* EXERCISE INSTRUCTIONS
The expected output is exactly the lines below, starting at the line with "-0.299], [0.031, -0.033]]));" and ending at the line with "for (const [side, panZ, sinkZ, turn]", both included; no other line belongs in it.

(Saved data entries)
=== Begin Enclosure ===

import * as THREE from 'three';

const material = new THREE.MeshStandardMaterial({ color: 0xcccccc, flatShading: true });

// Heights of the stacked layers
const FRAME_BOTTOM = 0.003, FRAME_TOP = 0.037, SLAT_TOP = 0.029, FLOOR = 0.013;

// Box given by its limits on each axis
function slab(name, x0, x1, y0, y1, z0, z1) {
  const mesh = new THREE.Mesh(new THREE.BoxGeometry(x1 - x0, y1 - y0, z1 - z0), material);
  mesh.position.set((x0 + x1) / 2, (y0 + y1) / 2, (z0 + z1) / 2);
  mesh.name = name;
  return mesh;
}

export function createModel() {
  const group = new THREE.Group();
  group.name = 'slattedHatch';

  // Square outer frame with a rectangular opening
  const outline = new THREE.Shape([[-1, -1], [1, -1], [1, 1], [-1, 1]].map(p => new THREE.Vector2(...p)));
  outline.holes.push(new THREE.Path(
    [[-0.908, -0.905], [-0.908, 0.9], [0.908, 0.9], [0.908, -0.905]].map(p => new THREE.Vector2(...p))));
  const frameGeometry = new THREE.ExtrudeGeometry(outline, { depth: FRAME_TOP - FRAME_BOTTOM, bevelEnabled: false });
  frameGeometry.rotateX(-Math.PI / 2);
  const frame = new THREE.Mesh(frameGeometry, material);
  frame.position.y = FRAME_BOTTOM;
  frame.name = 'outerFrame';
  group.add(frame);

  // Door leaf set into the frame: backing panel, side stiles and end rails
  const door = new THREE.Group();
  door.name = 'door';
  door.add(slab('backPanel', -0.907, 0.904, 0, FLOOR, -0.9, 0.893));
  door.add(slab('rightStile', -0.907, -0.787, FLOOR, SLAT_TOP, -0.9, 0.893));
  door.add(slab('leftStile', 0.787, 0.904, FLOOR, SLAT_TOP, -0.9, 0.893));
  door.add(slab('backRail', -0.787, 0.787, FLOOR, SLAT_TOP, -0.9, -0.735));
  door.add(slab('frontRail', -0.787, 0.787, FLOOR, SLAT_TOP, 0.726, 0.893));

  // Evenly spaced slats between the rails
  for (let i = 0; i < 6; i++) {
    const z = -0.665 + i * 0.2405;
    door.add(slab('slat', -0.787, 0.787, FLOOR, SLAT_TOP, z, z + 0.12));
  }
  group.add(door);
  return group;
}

=== End Enclosure ===
=== Begin Enclosure ===

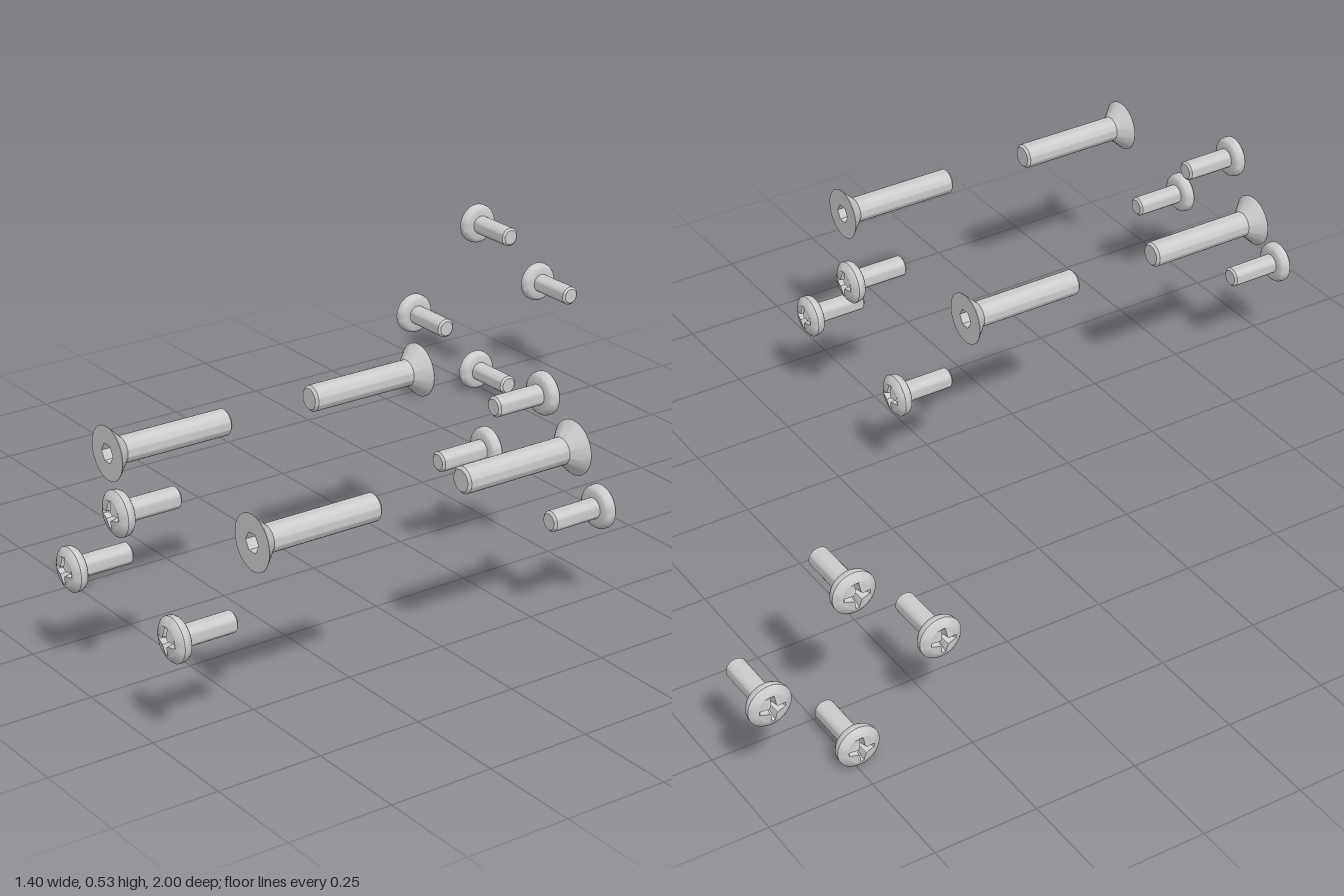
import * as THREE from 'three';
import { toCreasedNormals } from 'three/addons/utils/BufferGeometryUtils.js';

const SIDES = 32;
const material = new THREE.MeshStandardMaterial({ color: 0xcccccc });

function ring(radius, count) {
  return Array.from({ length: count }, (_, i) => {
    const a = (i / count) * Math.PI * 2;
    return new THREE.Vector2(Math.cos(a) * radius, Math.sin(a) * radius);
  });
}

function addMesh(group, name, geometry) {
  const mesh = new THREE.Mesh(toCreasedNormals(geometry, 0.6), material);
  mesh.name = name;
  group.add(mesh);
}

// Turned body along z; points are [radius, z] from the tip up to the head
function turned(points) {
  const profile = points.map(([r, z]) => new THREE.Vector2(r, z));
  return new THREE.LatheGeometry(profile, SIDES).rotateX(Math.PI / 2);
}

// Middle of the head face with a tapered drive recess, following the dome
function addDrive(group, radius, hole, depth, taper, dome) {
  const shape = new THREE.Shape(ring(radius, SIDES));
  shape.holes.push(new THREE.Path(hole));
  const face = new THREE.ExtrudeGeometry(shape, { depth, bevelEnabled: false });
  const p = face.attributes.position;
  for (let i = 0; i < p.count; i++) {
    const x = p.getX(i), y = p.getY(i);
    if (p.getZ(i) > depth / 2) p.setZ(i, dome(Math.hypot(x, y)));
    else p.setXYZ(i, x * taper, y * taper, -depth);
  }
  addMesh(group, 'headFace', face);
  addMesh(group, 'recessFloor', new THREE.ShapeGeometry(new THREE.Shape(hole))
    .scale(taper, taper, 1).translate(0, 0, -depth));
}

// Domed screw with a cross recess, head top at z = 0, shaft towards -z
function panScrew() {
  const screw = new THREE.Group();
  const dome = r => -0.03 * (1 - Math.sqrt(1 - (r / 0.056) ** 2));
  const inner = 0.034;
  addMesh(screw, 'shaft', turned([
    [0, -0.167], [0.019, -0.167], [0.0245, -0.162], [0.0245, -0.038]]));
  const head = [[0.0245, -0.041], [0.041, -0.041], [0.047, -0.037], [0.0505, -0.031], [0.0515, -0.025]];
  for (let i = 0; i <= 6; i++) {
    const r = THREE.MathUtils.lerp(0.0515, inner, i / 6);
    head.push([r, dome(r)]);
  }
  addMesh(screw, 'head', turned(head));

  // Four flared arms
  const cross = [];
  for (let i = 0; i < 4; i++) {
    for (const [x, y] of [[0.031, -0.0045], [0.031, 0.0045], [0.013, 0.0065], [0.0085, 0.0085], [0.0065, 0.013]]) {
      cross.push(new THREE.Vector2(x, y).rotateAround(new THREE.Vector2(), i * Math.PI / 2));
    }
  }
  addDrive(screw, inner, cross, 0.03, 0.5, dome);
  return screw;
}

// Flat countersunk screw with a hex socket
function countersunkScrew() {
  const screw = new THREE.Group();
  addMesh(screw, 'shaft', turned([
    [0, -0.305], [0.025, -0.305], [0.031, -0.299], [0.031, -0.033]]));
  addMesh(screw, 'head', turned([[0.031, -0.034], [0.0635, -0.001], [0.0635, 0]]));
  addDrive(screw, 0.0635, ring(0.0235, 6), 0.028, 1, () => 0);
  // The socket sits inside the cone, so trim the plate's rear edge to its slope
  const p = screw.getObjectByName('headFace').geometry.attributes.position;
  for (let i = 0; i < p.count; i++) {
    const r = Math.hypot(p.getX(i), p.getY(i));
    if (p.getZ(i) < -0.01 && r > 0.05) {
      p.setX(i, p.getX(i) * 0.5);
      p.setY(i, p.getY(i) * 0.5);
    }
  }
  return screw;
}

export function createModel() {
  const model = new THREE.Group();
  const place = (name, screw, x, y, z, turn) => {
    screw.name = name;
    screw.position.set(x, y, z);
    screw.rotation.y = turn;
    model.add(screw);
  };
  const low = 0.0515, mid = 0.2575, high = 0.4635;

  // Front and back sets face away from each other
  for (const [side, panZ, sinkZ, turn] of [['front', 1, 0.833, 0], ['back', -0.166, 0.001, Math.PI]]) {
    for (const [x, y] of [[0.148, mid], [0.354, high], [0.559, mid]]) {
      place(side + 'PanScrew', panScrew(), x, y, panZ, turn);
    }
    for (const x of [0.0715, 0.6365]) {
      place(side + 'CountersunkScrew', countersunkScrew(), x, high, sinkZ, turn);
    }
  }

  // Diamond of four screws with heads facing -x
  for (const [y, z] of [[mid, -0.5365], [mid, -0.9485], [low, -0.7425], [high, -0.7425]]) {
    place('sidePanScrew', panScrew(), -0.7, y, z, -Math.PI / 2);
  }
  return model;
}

=== End Enclosure ===

* YOUR RESPONSE
    [0, -0.305], [0.025, -0.305], [0.031, -0.299], [0.031, -0.033]]));
  addMesh(screw, 'head', turned([[0.031, -0.034], [0.0635, -0.001], [0.0635, 0]]));
  addDrive(screw, 0.0635, ring(0.0235, 6), 0.028, 1, () => 0);
  // The socket sits inside the cone, so trim the plate's rear edge to its slope
  const p = screw.getObjectByName('headFace').geometry.attributes.position;
  for (let i = 0; i < p.count; i++) {
    const r = Math.hypot(p.getX(i), p.getY(i));
    if (p.getZ(i) < -0.01 && r > 0.05) {
      p.setX(i, p.getX(i) * 0.5);
      p.setY(i, p.getY(i) * 0.5);
    }
  }
  return screw;
}

export function createModel() {
  const model = new THREE.Group();
  const place = (name, screw, x, y, z, turn) => {
    screw.name = name;
    screw.position.set(x, y, z);
    screw.rotation.y = turn;
    model.add(screw);
  };
  const low = 0.0515, mid = 0.2575, high = 0.4635;

  // Front and back sets face away from each other
  for (const [side, panZ, sinkZ, turn] of [['front', 1, 0.833, 0], ['back', -0.166, 0.001, Math.PI]]) {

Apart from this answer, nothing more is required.